▶ [What this task involves]
Using the records below, quote only the span that opens with the line containing "const shape = new" and closes with the line containing "const half = q", exactly and inclusively.

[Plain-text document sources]
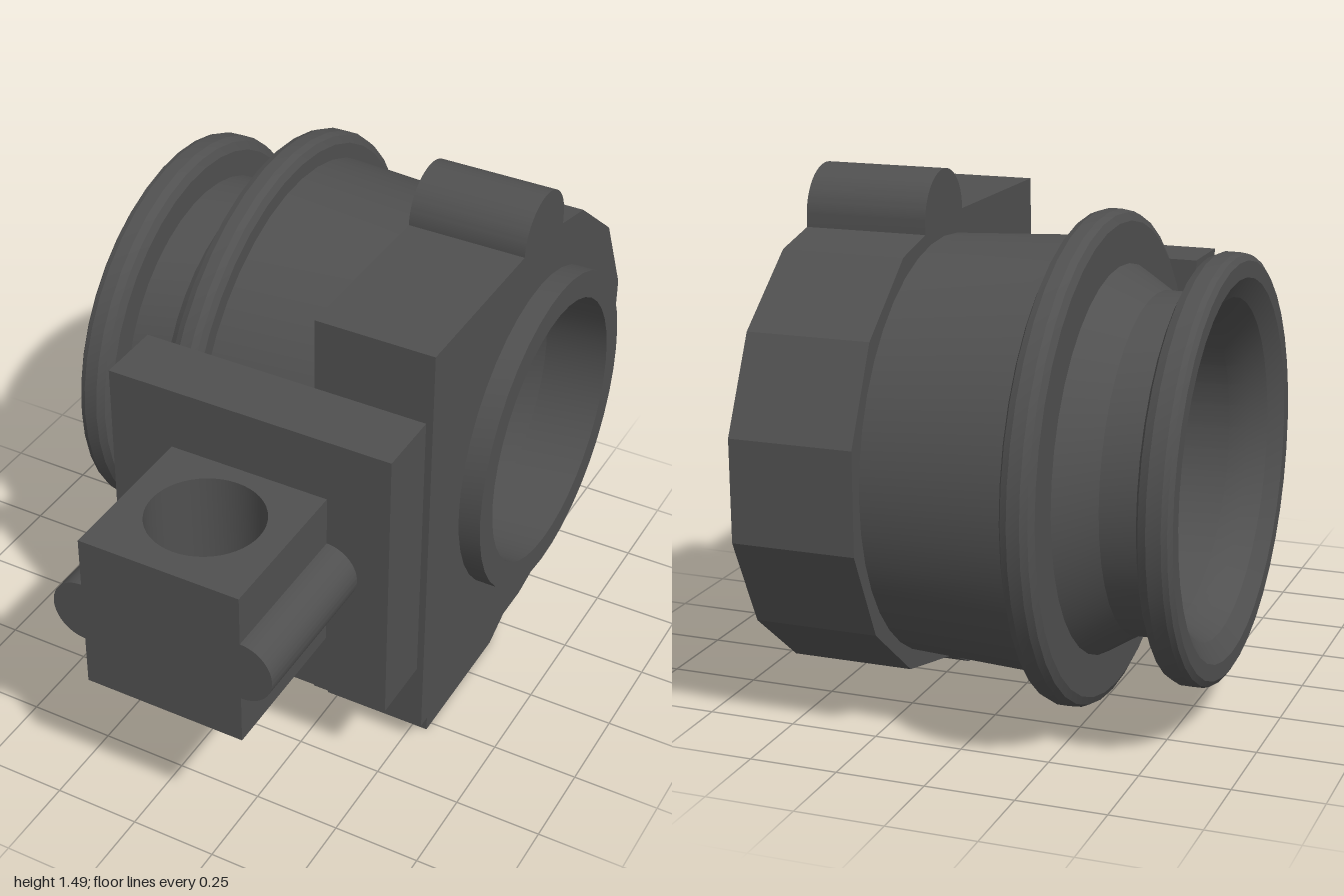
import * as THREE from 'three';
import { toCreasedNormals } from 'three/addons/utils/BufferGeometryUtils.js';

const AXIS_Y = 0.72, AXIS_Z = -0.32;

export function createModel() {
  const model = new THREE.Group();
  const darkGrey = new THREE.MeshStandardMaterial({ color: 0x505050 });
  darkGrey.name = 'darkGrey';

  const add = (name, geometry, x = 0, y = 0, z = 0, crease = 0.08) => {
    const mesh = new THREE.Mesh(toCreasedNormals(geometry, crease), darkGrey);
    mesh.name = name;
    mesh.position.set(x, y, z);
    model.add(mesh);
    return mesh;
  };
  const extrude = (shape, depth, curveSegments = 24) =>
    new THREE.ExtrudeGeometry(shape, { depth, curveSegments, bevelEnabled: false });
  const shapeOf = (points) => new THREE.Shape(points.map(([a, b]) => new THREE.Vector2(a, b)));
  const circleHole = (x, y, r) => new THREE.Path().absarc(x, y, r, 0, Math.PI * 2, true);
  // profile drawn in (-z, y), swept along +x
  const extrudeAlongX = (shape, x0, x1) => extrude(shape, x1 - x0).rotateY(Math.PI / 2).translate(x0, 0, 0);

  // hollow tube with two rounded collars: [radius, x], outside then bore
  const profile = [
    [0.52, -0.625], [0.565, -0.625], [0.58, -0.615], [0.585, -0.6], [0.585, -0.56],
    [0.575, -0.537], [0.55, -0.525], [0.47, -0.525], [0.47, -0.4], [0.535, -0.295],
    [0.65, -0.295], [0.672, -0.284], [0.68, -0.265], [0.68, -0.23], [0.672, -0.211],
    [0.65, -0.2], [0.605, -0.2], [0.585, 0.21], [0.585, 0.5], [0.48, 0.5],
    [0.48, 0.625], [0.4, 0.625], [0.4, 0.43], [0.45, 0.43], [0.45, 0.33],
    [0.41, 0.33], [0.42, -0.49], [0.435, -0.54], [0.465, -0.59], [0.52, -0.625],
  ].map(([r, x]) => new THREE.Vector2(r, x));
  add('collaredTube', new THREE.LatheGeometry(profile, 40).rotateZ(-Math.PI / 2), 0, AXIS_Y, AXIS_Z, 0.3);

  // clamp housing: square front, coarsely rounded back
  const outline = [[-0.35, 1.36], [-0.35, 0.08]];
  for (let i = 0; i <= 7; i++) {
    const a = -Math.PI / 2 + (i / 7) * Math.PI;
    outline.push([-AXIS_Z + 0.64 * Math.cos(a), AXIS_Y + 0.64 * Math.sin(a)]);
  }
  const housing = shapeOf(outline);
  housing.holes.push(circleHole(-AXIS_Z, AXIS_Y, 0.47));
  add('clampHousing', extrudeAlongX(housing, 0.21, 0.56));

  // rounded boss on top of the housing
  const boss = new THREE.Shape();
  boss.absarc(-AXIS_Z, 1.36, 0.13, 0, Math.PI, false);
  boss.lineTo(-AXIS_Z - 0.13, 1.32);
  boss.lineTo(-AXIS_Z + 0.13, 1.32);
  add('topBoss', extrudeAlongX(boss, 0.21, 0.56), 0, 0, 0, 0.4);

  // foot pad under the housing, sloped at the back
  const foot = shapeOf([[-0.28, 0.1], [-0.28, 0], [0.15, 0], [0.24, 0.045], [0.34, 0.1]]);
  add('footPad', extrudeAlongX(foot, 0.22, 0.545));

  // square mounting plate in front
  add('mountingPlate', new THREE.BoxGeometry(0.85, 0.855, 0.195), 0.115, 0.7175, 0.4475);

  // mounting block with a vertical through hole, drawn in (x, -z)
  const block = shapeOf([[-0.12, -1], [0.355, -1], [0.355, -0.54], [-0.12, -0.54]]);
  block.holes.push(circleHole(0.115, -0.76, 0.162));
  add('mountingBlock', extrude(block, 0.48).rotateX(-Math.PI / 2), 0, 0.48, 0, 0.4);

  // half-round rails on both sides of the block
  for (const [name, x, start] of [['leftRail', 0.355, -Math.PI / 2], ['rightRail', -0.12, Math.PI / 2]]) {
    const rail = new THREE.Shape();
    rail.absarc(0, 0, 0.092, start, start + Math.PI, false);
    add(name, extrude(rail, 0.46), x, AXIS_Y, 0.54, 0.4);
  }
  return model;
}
--
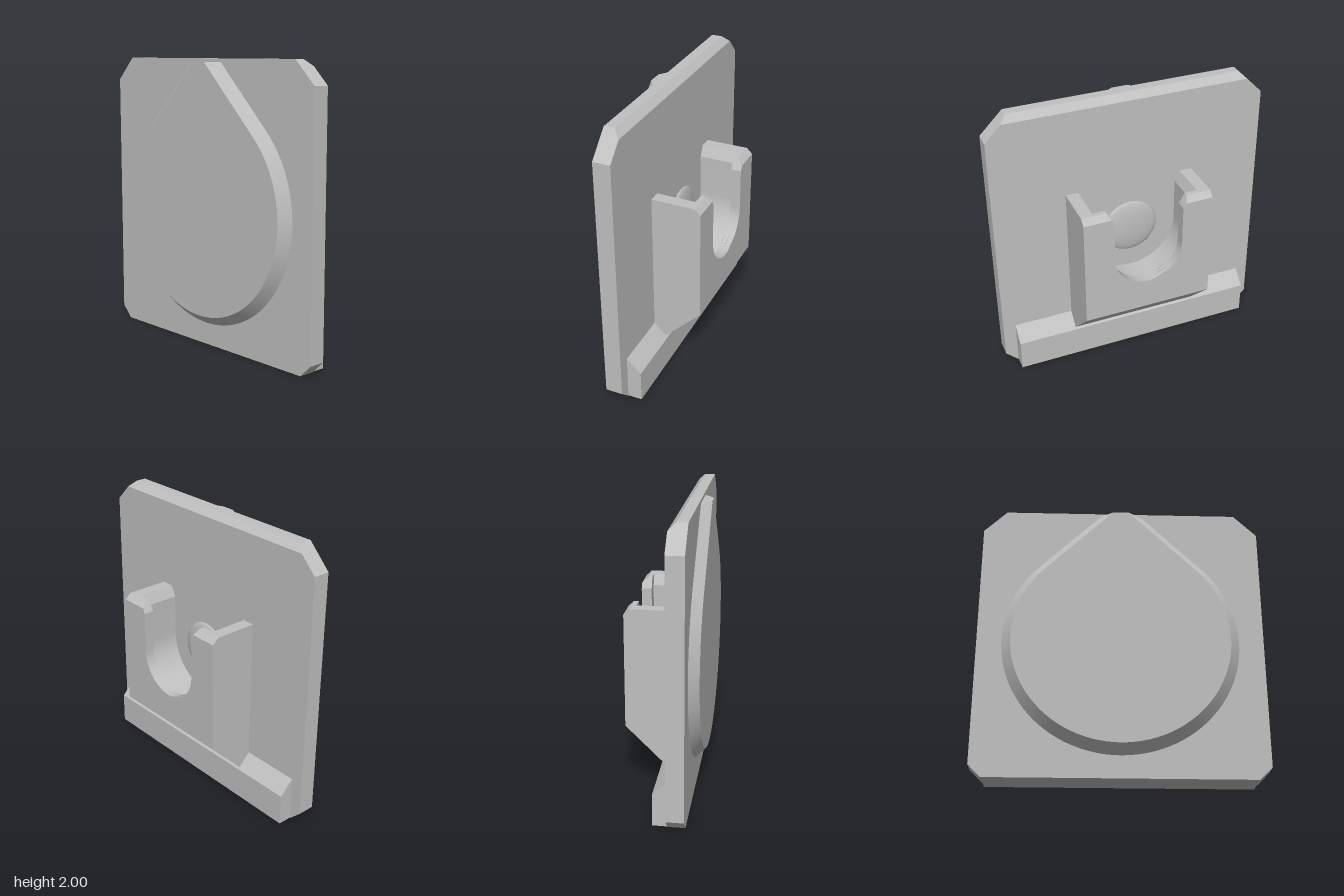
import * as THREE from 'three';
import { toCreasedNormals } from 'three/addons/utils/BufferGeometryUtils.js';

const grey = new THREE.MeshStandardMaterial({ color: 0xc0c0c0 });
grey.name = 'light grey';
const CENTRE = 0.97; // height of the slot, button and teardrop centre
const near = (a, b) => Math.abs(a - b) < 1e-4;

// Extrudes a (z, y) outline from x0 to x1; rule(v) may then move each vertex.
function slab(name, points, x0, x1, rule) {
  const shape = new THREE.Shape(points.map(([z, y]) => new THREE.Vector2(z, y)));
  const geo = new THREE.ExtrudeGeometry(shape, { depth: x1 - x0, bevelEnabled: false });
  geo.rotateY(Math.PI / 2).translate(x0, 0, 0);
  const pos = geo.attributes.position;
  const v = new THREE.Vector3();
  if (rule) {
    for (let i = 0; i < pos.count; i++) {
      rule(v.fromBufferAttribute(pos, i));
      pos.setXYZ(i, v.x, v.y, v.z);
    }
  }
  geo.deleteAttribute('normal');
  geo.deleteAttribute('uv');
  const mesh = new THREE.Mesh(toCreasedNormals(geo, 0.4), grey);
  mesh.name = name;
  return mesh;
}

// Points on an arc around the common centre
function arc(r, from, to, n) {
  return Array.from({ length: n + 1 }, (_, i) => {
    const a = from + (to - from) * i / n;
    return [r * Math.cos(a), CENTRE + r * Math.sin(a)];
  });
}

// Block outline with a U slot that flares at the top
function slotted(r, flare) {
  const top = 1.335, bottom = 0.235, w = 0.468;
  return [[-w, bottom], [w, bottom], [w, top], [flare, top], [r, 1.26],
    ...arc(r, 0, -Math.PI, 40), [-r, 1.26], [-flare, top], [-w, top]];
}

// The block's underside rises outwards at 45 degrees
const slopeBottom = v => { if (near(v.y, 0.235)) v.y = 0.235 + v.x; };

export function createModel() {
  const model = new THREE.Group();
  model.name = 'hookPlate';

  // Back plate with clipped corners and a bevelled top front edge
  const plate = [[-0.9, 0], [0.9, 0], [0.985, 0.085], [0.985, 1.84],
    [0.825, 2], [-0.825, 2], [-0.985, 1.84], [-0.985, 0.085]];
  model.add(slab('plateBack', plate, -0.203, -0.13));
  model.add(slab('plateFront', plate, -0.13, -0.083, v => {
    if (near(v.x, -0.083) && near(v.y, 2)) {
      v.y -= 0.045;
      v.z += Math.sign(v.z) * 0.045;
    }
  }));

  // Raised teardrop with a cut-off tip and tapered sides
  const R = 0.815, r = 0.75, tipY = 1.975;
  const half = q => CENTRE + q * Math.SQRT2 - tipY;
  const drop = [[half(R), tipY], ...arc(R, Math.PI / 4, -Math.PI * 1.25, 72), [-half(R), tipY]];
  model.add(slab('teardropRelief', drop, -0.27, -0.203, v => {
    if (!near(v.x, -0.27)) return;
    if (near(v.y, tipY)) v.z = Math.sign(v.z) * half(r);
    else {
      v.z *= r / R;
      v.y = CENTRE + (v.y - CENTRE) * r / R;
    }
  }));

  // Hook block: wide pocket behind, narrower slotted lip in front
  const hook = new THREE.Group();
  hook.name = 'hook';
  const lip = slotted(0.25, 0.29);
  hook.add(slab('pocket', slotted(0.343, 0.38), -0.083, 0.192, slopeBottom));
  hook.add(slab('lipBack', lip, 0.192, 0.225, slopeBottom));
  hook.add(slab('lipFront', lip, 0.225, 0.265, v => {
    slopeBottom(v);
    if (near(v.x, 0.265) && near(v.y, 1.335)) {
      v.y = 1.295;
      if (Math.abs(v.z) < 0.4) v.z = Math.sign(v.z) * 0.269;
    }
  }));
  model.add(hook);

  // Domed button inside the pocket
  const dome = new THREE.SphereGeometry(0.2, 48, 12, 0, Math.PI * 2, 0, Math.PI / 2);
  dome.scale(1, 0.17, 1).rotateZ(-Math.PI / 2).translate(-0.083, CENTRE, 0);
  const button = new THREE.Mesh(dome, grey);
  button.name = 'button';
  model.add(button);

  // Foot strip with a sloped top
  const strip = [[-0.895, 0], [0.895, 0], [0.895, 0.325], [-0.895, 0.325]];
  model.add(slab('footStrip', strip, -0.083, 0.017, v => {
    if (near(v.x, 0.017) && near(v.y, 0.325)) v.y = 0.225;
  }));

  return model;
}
--
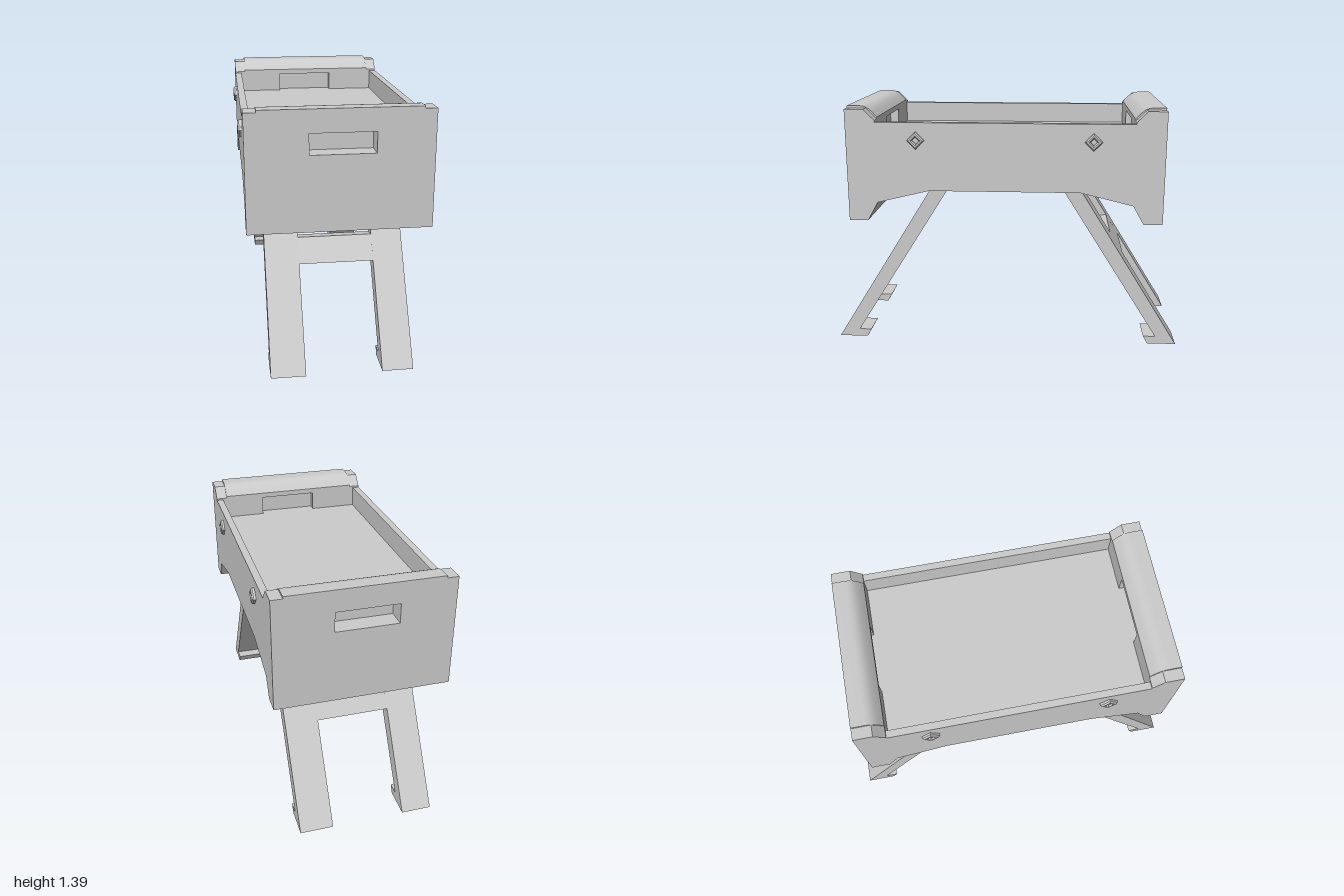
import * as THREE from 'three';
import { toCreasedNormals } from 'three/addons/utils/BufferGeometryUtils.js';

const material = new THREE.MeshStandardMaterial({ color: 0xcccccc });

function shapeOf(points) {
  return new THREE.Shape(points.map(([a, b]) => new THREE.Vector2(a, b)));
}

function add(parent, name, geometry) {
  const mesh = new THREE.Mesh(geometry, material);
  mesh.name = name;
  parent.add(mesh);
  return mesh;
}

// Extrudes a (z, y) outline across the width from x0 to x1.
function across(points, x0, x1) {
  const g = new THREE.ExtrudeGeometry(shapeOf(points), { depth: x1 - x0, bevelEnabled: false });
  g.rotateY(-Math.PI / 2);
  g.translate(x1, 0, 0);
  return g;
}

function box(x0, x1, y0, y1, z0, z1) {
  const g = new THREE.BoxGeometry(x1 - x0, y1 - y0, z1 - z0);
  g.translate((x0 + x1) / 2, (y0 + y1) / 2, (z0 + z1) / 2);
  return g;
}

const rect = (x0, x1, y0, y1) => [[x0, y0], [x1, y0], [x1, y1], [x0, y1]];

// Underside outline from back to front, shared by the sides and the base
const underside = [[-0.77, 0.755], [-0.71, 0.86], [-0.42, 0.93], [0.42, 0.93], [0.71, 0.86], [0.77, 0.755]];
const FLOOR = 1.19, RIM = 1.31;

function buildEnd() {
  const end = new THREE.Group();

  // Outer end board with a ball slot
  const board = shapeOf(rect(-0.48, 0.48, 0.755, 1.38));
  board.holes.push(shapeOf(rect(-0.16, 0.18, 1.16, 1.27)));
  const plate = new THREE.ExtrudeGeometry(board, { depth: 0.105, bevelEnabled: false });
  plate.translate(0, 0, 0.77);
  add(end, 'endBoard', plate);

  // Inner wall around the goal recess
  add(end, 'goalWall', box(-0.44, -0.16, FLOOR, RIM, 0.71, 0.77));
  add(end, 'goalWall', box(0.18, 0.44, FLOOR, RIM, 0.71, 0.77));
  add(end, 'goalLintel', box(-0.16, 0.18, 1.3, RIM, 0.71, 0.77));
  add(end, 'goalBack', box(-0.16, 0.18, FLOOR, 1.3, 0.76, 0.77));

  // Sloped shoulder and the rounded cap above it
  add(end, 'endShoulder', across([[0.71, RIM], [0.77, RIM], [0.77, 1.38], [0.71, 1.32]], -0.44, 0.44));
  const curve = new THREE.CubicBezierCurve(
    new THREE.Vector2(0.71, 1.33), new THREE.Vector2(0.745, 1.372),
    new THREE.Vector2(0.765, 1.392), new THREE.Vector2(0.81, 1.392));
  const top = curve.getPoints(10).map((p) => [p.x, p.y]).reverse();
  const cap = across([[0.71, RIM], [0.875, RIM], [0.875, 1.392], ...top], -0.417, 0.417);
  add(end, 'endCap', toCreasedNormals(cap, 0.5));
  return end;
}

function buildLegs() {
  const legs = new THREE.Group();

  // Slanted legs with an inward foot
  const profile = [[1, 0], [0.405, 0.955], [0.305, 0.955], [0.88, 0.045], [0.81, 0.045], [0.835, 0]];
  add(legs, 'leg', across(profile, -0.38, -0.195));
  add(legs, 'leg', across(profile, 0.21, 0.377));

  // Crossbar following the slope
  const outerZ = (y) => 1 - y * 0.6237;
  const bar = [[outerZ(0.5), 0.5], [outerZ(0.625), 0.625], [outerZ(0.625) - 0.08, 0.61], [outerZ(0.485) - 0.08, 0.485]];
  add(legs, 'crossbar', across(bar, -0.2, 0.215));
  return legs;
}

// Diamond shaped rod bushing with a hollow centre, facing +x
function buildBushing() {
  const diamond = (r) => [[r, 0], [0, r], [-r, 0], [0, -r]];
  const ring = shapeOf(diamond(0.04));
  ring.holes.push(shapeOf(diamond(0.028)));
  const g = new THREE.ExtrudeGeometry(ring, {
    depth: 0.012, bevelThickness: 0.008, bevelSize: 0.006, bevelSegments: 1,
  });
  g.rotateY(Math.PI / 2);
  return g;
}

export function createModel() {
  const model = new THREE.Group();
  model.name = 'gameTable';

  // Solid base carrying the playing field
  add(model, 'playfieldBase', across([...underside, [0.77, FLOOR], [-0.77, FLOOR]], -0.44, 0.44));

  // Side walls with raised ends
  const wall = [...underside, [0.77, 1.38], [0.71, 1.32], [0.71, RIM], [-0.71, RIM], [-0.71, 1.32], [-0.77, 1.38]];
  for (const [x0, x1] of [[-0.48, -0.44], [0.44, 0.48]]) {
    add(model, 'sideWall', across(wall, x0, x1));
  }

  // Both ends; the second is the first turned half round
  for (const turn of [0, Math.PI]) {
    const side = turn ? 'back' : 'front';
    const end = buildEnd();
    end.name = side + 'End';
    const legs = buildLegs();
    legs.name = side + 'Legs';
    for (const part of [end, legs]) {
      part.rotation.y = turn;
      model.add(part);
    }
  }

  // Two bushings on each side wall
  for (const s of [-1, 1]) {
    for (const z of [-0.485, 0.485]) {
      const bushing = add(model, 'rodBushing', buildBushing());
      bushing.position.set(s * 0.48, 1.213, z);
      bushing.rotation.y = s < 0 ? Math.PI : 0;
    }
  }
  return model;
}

▶ [Answer box]
  const shape = new THREE.Shape(points.map(([z, y]) => new THREE.Vector2(z, y)));
  const geo = new THREE.ExtrudeGeometry(shape, { depth: x1 - x0, bevelEnabled: false });
  geo.rotateY(Math.PI / 2).translate(x0, 0, 0);
  const pos = geo.attributes.position;
  const v = new THREE.Vector3();
  if (rule) {
    for (let i = 0; i < pos.count; i++) {
      rule(v.fromBufferAttribute(pos, i));
      pos.setXYZ(i, v.x, v.y, v.z);
    }
  }
  geo.deleteAttribute('normal');
  geo.deleteAttribute('uv');
  const mesh = new THREE.Mesh(toCreasedNormals(geo, 0.4), grey);
  mesh.name = name;
  return mesh;
}

// Points on an arc around the common centre
function arc(r, from, to, n) {
  return Array.from({ length: n + 1 }, (_, i) => {
    const a = from + (to - from) * i / n;
    return [r * Math.cos(a), CENTRE + r * Math.sin(a)];
  });
}

// Block outline with a U slot that flares at the top
function slotted(r, flare) {
  const top = 1.335, bottom = 0.235, w = 0.468;
  return [[-w, bottom], [w, bottom], [w, top], [flare, top], [r, 1.26],
    ...arc(r, 0, -Math.PI, 40), [-r, 1.26], [-flare, top], [-w, top]];
}

// The block's underside rises outwards at 45 degrees
const slopeBottom = v => { if (near(v.y, 0.235)) v.y = 0.235 + v.x; };

export function createModel() {
  const model = new THREE.Group();
  model.name = 'hookPlate';

  // Back plate with clipped corners and a bevelled top front edge
  const plate = [[-0.9, 0], [0.9, 0], [0.985, 0.085], [0.985, 1.84],
    [0.825, 2], [-0.825, 2], [-0.985, 1.84], [-0.985, 0.085]];
  model.add(slab('plateBack', plate, -0.203, -0.13));
  model.add(slab('plateFront', plate, -0.13, -0.083, v => {
    if (near(v.x, -0.083) && near(v.y, 2)) {
      v.y -= 0.045;
      v.z += Math.sign(v.z) * 0.045;
    }
  }));

  // Raised teardrop with a cut-off tip and tapered sides
  const R = 0.815, r = 0.75, tipY = 1.975;
  const half = q => CENTRE + q * Math.SQRT2 - tipY;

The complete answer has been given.